The Kaua’i County Planning Commission will let the Kaua’i County Council decide what to do with a council bill aimed at keeping between 450 and 480 acres at the Princeville resort as permanent green space.
On Tuesday, the commission received a county planning department report that said some development was allowed for open space land under the county’s comprehensive zoning ordinance.
That means allowing only one home on land with densities that were not used, giving supporters of the bill hope that development will be limited, if any occurs at all.
But commission sent the report to the council without incorporating any of the department recommendations.
Some commissioners and planning department staffers had raised concerns about issues of government “taking” of property and public testimony for and against the bill.
Commissioner Mike Cockett said the “bill leaves me predisposed to do nothing” until something “concrete comes up.”
Cockett also said the council is an elected body and that it “should have the hot potato put in its bailiwick.”
The council proposed the bill and sent it to commission for review.
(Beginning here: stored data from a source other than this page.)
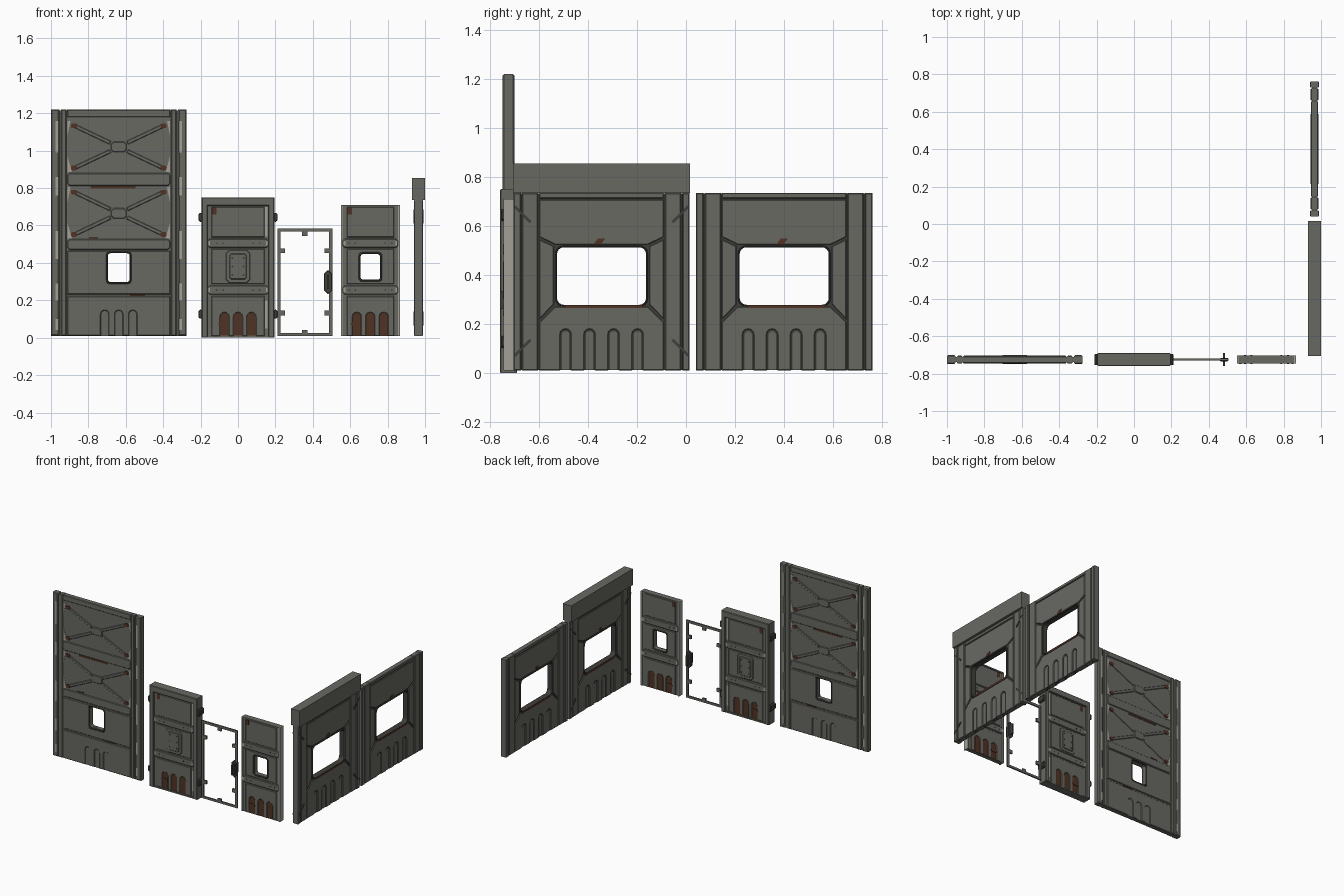
import bpy, bmesh, math
from mathutils import Vector, Matrix

if "Cube" in bpy.data.objects:
    bpy.data.objects.remove(bpy.data.objects["Cube"])


def material(name, rgb):
    m = bpy.data.materials.new(name)
    m.diffuse_color = (*rgb, 1)
    m.use_nodes = True
    m.node_tree.nodes["Principled BSDF"].inputs["Base Color"].default_value = m.diffuse_color
    return m


GREY = material("painted grey", (0.14, 0.14, 0.124))
DARK = material("dark grey", (0.05, 0.05, 0.044))
LIGHT = material("worn bare metal", (0.36, 0.35, 0.31))
RUST = material("rust brown", (0.08, 0.032, 0.018))


# ---- 2D outlines (u = sideways, z = up) ----
def rect(u0, u1, z0, z1, c=0.0):
    if not c:
        return [(u0, z0), (u1, z0), (u1, z1), (u0, z1)]
    return [(u0 + c, z0), (u1 - c, z0), (u1, z0 + c), (u1, z1 - c),
            (u1 - c, z1), (u0 + c, z1), (u0, z1 - c), (u0, z0 + c)]


def rounded(u0, u1, z0, z1, r, n=4):
    pts = []
    for k, (u, z) in enumerate([(u1 - r, z1 - r), (u0 + r, z1 - r), (u0 + r, z0 + r), (u1 - r, z0 + r)]):
        for i in range(n + 1):
            a = math.pi / 2 * (k + i / n)
            pts.append((u + r * math.cos(a), z + r * math.sin(a)))
    return pts


def slot(c, w, z0, zt):
    arc = [(c - w * math.cos(math.pi * i / 6), zt - w + w * math.sin(math.pi * i / 6)) for i in range(7)]
    return [(c - w, z0)] + arc + [(c + w, z0)]


def notched(top, z0, centres, w, zt):
    """Outline whose lower edge at z0 is cut by round-topped slots; top runs right to left."""
    pts = []
    for c in centres:
        pts += slot(c, w, z0, zt)
    return pts + top


def bar(a, b, w):
    a, b = Vector(a), Vector(b)
    n = (b - a).normalized().orthogonal() * w / 2
    return [tuple(a + n), tuple(b + n), tuple(b - n), tuple(a - n)]


def mir(p):
    return [(-u, z) for u, z in p]


def both(*loops):
    return [q for p in loops for q in (p, mir(p))]


def hexes(pts, r=0.006):
    return [[(u + r * math.cos(i * math.pi / 3), z + r * math.sin(i * math.pi / 3)) for i in range(6)] for u, z in pts]


# ---- chamfered plate, symmetric about its middle plane ----
def plate(name, site, outers, h, mat, holes=(), b=0.0):
    bm = bmesh.new()
    caps = [[], []]
    for loops, sign in ((outers, 1), (holes, -1)):
        for loop in loops:
            p = [Vector(q) for q in loop]
            n = len(p)
            area = sum(p[i].cross(p[(i + 1) % n]) for i in range(n))
            if area * sign < 0:
                p.reverse()
            inner = []
            for i in range(n):
                d0, d1 = (p[i] - p[i - 1]).normalized(), (p[(i + 1) % n] - p[i]).normalized()
                n0, n1 = Vector((-d0.y, d0.x)), Vector((-d1.y, d1.x))
                inner.append(p[i] + (n0 + n1) * b / max(0.3, 1 + n0.dot(n1)))
            levels = [(inner, -h), (p, b - h), (p, h - b), (inner, h)] if b else [(p, -h), (p, h)]
            rings = [[bm.verts.new((q.x, q.y, w)) for q in pts] for pts, w in levels]
            for r0, r1 in zip(rings, rings[1:]):
                for i in range(n):
                    j = (i + 1) % n
                    bm.faces.new((r0[i], r0[j], r1[j], r1[i]))
            for cap, r in zip(caps, (rings[0], rings[-1])):
                cap += [bm.edges.get((r[i], r[(i + 1) % n])) for i in range(n)]
    for cap in caps:
        bmesh.ops.triangle_fill(bm, use_beauty=True, use_dissolve=False, edges=cap, normal=(0, 0, 1))
    bmesh.ops.recalc_face_normals(bm, faces=bm.faces[:])
    bm.transform(site)
    me = bpy.data.meshes.new(name)
    bm.to_mesh(me)
    bm.free()
    me.materials.append(mat)
    ob = bpy.data.objects.new(name, me)
    bpy.context.collection.objects.link(ob)


def facing_front(x, y=-0.725):
    return Matrix.Translation((x, y, 0)) @ Matrix.Rotation(math.pi / 2, 4, 'X')


def facing_side(y, x=0.965):
    return Matrix.Translation((x, y, 0)) @ Matrix.Rotation(math.pi / 2, 4, 'Z') @ Matrix.Rotation(math.pi / 2, 4, 'X')


# ---- tall wall panel ----
s = facing_front(-0.6375)
hole = rounded(-0.058, 0.058, 0.298, 0.452, 0.015)
plate("tall_core", s, [rect(-0.355, 0.355, 0.01, 1.215)], 0.014, GREY, [hole])
plate("tall_posts", s, both(rect(0.318, 0.3625, 0.01, 1.22)), 0.024, GREY, b=0.006)
plate("tall_inner_posts", s, both(rect(0.28, 0.308, 0.01, 1.22)), 0.021, GREY, b=0.004)
centres = (-0.075, 0, 0.075)
plate("tall_bands", s, [rect(-0.276, 0.276, 1.18, 1.22), rect(-0.276, 0.276, 0.812, 0.88, 0.012),
                        rect(-0.276, 0.276, 0.47, 0.527, 0.012),
                        notched([(0.276, 0.01), (0.276, 0.222), (-0.276, 0.222), (-0.276, 0.01)],
                                0.01, centres, 0.02, 0.145)], 0.019, GREY, b=0.004)
plate("tall_window_band", s, [rect(-0.276, 0.276, 0.232, 0.464)], 0.021, GREY, [hole], b=0.004)
plate("tall_window_frame", s, [rounded(-0.068, 0.068, 0.287, 0.463, 0.018)], 0.024, DARK, [hole], b=0.004)
for k, zc in enumerate((1.02, 0.665)):
    arms = both(bar((0.235, zc + 0.112), (0.045, zc + 0.022), 0.02), bar((0.235, zc - 0.112), (0.045, zc - 0.022), 0.02))
    plate(f"tall_cross_brace_{k}", s, arms, 0.018, GREY, b=0.003)
    plate(f"tall_brace_hub_{k}", s, [rect(-0.042, 0.042, zc - 0.028, zc + 0.028, 0.014)], 0.02, GREY, b=0.004)
    plate(f"tall_brace_feet_{k}", s, both(rect(0.222, 0.256, zc + 0.1, zc + 0.126, 0.007),
                                        rect(0.222, 0.256, zc - 0.126, zc - 0.1, 0.007)), 0.0195, RUST)
    plate(f"tall_worn_corners_{k}", s, both([(0.274, zc - 0.135), (0.274, zc - 0.05), (0.25, zc - 0.135)],
                                          [(0.274, zc + 0.14), (0.274, zc + 0.06), (0.258, zc + 0.14)]), 0.016, LIGHT)
plate("tall_worn_posts", s, both(*[rect(0.322, 0.338, z, z + d) for z, d in
      ((0.99, 0.17), (0.76, 0.1), (0.42, 0.15), (0.2, 0.09), (0.04, 0.06))]), 0.0245, LIGHT)
plate("tall_rust_streaks", s, [rect(-0.15, 0.09, 0.798, 0.81), rect(-0.16, -0.11, 0.53, 0.538),
                               rect(0.06, 0.14, 0.223, 0.231)], 0.0165, RUST)


# ---- door leaf and small window panel share one layout ----
def leaf(name, s, half, h, windowed):
    w = half - 0.022
    hole = rounded(-0.052, 0.052, 0.31, 0.447, 0.014)
    holes = [hole] if windowed else []
    centres = (-0.072, 0, 0.072)
    plate(name + "_core", s, [rect(-half, half, 0.01, 0.705)], h, GREY, holes)
    plate(name + "_skin", s, [rect(-w, w, 0.537, 0.698), rect(-w, w, 0.286, 0.475),
                              notched([(w, 0.01), (w, 0.222), (-w, 0.222), (-w, 0.01)],
                                      0.01, centres, 0.023, 0.135)], h + 0.004, GREY, holes, b=0.003)
    plate(name + "_slot_fill", s, [slot(c, 0.022, 0.012, 0.134) for c in centres], h + 0.001, RUST)
    plate(name + "_rust_stain", s, [rect(-0.105, -0.05, 0.065, 0.085, 0.006),
                                    rect(-w + 0.003, -w + 0.027, 0.66, 0.697)], h + 0.0045, RUST)
    plate(name + "_bands", s, [rect(-half, half, z, z + 0.05, 0.012) for z in (0.23, 0.48)], h + 0.008, GREY, b=0.004)
    plate(name + "_rivets", s, hexes([(u, z) for u in (-0.115, -0.08, 0.08, 0.115) for z in (0.255, 0.505)], 0.005),
          h + 0.0095, DARK)
    plate(name + "_worn_band_ends", s, both(*[rect(half - 0.014, half - 0.002, z + 0.012, z + 0.038)
                                             for z in (0.23, 0.48)]), h + 0.0085, LIGHT)
    if windowed:
        plate(name + "_window_frame", s, [rounded(-0.062, 0.062, 0.3, 0.457, 0.017)], h + 0.008, DARK, [hole], b=0.003)
    else:
        plate(name + "_hatch", s, [rect(-0.066, 0.066, 0.29, 0.471, 0.02)], h + 0.008, GREY, b=0.005)
        plate(name + "_hatch_centre", s, [rect(-0.046, 0.046, 0.312, 0.449, 0.008)], h + 0.012, GREY, b=0.004)
        plate(name + "_hatch_bolts", s, hexes([(u, z) for u in (-0.03, 0.03) for z in (0.335, 0.38, 0.426)], 0.006),
              h + 0.0135, DARK)


# ---- framed door ----
s = facing_front(0)
leaf("door", s, 0.163, 0.022, False)
plate("door_surround", s, [[(-0.195, 0), (-0.163, 0), (-0.163, 0.705), (0.163, 0.705), (0.163, 0),
                            (0.195, 0), (0.195, 0.75), (-0.195, 0.75)]], 0.0355, GREY, b=0.004)
plate("door_threshold", s, [rect(-0.163, 0.163, 0, 0.01)], 0.03, GREY)
plate("door_hinges", s, both(rect(0.19, 0.212, 0.62, 0.668, 0.008), rect(0.19, 0.212, 0.102, 0.15, 0.008)), 0.03, DARK, b=0.004)
plate("door_worn_edge", s, [rect(0.142, 0.159, 0.54, 0.7), rect(0.145, 0.158, 0.05, 0.2)], 0.0225, LIGHT)

# ---- small window panel ----
s = facing_front(0.7075)
leaf("small_panel", s, 0.148, 0.014, True)
plate("small_panel_edges", s, both(rect(0.148, 0.1575, 0.01, 0.71)), 0.021, LIGHT)
plate("small_panel_cap", s, [rect(-0.148, 0.148, 0.7, 0.71)], 0.021, GREY)

# ---- thin open frame with latch ----
s = facing_front(0.3575)
plate("thin_frame", s, [rect(-0.1475, 0.1475, 0.01, 0.585)], 0.005, GREY, [rect(-0.13, 0.13, 0.026, 0.567)])
plate("frame_tabs", s, both(rect(0.106, 0.135, 0.452, 0.478), rect(0.106, 0.135, 0.12, 0.146))
      + [rect(-0.014, 0.014, 0.545, 0.57), rect(-0.014, 0.014, 0.022, 0.042)], 0.006, GREY)
plate("latch_plate", s, [rect(0.103, 0.145, 0.235, 0.36, 0.018)], 0.009, DARK, b=0.003)
plate("latch_grip", s, [rect(0.118, 0.13, 0.26, 0.335)], 0.034, DARK)


# ---- wide window wall ----
def window_wall(name, s):
    hole = rounded(-0.182, 0.182, 0.278, 0.513, 0.028)
    centres = [-0.147, -0.049, 0.049, 0.147]
    plate(name + "_core", s, [rect(-0.356, 0.356, 0.012, 0.733)], 0.013, DARK, [hole])
    plate(name + "_posts", s, both(rect(0.33, 0.36, 0.01, 0.735)), 0.0245, GREY, b=0.004)
    plate(name + "_inner_posts", s, both(rect(0.259, 0.324, 0.01, 0.735)), 0.021, GREY, b=0.004)
    side = [(0.254, 0.545), (0.195, 0.517), (0.195, 0.28), (0.254, 0.218)]
    top = [(-0.254, 0.708), (0.254, 0.708), (0.254, 0.555), (0.19, 0.524), (-0.19, 0.524), (-0.254, 0.555)]
    base = notched([(0.254, 0.01), (0.254, 0.207), (0.19, 0.27), (-0.19, 0.27), (-0.254, 0.207), (-0.254, 0.01)],
                   0.01, centres, 0.022, 0.178)
    plate(name + "_skin", s, both(side) + [top, base, rect(-0.254, 0.254, 0.713, 0.735)], 0.019, GREY, b=0.003)
    plate(name + "_slot_fill", s, [slot(c, 0.015, 0.012, 0.17) for c in centres], 0.0145, GREY)
    plate(name + "_window_frame", s, [rounded(-0.189, 0.189, 0.271, 0.52, 0.032)], 0.022, DARK, [hole], b=0.003)
    plate(name + "_rust_sill", s, [rect(-0.15, 0.17, 0.264, 0.2775)], 0.0225, RUST)
    plate(name + "_rust_patch", s, [[(-0.035, 0.522), (-0.005, 0.522), (0.015, 0.548), (-0.015, 0.548)]], 0.0225, RUST)


s = facing_side(0.401)
window_wall("rear_wall", s)
s = facing_side(-0.345)
window_wall("front_wall", s)
plate("front_wall_header", s, [rect(-0.361, 0.361, 0.735, 0.855)], 0.035, GREY)
plate("front_wall_slant_ribs", s, both(bar((0.29, 0.615), (0.355, 0.68), 0.012),
                                      bar((0.29, 0.135), (0.355, 0.07), 0.012)), 0.026, DARK)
Council chair Ron Kouchi introduced the measure to clarify the intent of a variance approval in 1969 for a master plan for the first phase of the Princeville Resort.
The approval called for permanent open space use for about 450 acres, said north shore resident and Realtor Susan Wilson.
The issue has become controversial because of complaints by at least 40 Princeville homebuyers and more hat they bought lots and homes because the original resort owner, Eagle County Development Corporation and Consolidated Oil & Gas Inc., and the current owner, Princeville Development Corp., made representations to keep the land around their properties in open space.
Princeville Corp. representatives, meanwhile, have complained that denying the company full use of the land would result in the taking of property by government without compensation, opening the doors for lawsuits.
Commission planning director Dee Crowell said the issue could involve costly litigation between Princeville Corp. and the homeowners and that the matter may be ultimately decided by the Hawai’i Supreme Court.
A supporter of the council bill, Walter Lewis said he and at least 40 other property owners at Princeville don’t want to see any development on the land.
Yesterday, Lewis presented written testimony saying:
– No development should occur on 368 acres of the 628 acres identified in the county report.
– Efforts should be made to determine what, if any, development plans are in store for the remaining 260 acres, a good portion of which he said he believed was zoned for residential and resort use.
– More discussion has to be made on the issue of “taking” by government.
Wilson, meanwhile, said the Kaua’i County Board of supervisors, in 1969, approved the master plan for 1,000 acres of the resort with a condition that called for setting aside at least 450 acres as a green belt, implying no development would occur on them.
In taking such action, the official body of the county at the time, now the council, “considered the deep valleys and the golf course as open space,” Wilson said.
She also said the first development phase was “basically finished” and the green belt provision was “grandfathered in” before the county passed the comprehensive zoning ordinance in 1972.
Wilson commended the commission decision not to approve the planning department recommendations. Among them:
– Allowing a home on lands that “have not utilized their densities.”
– Requiring a legal opinion on the issues of physical taking and regulatory taking, “investment-backed investments” and “reasonable use.”
Keith Nitta, senior planner with the planning department, said the bill would apply to 39 lots within 479 affected acres that included the golf course and open zone lands.
As far as he knew, only five homes, if desired, could be built on the golf course, Nitta said.
Nitta also said he number of homes that could be built on the other 350 acres classified as vacant and open was not known because of the “mixed zoning.
Considering public testimonies and intent of the bill, “it is concluded that a prudent action may be the allowance of some reasonable use of these affected properties,” Nitta said in the department report.
In other action, the commission:
– Accepted a request by the owners of Kauai Lagoons Resort Company Ltd. to withdraw its permits for a proposed coastline hotel by the Lihu’e Airport.
The commission approved the developer’s request to cancel its Special Management Area Use Permit, a special, a project development use permit and a Class IV Zoning Permit.
Kauai Lagoons had obtained the permits for its “Running Waters” hotel outside Kalapaki Bay in the past.
But because Kauai Lagoons had gotten approval from the council and the commission this year to revise its master plan for is proposed 452-acre project, the resort owner agreed to have the permits canceled.
As part of that proposal, the developer has proposed moving the hotel farther away from the airport, to get away from the noise from flights, even though modern planes are quieter.
– Made official an earlier decision it had reached to deny request for permits by EWM Kauai LLC to revegetate 29 coastal acres north of Hanama’ulu Bay.
Earlier, some commission members cited the need not to chop down existing ironwood trees that were originally planted to protect sugar cane fields.
They also voiced the fear the land clearing could lead to erosion and damage by ocean air. Others said the project would result in barring public access to beaches.
The proposal was part of a larger residential and commercial project EWM had proposed north of the bay.
EWM, however, withdrew its proposal this year, partly due to public concerns about the loss of public access and the timeliness of the project.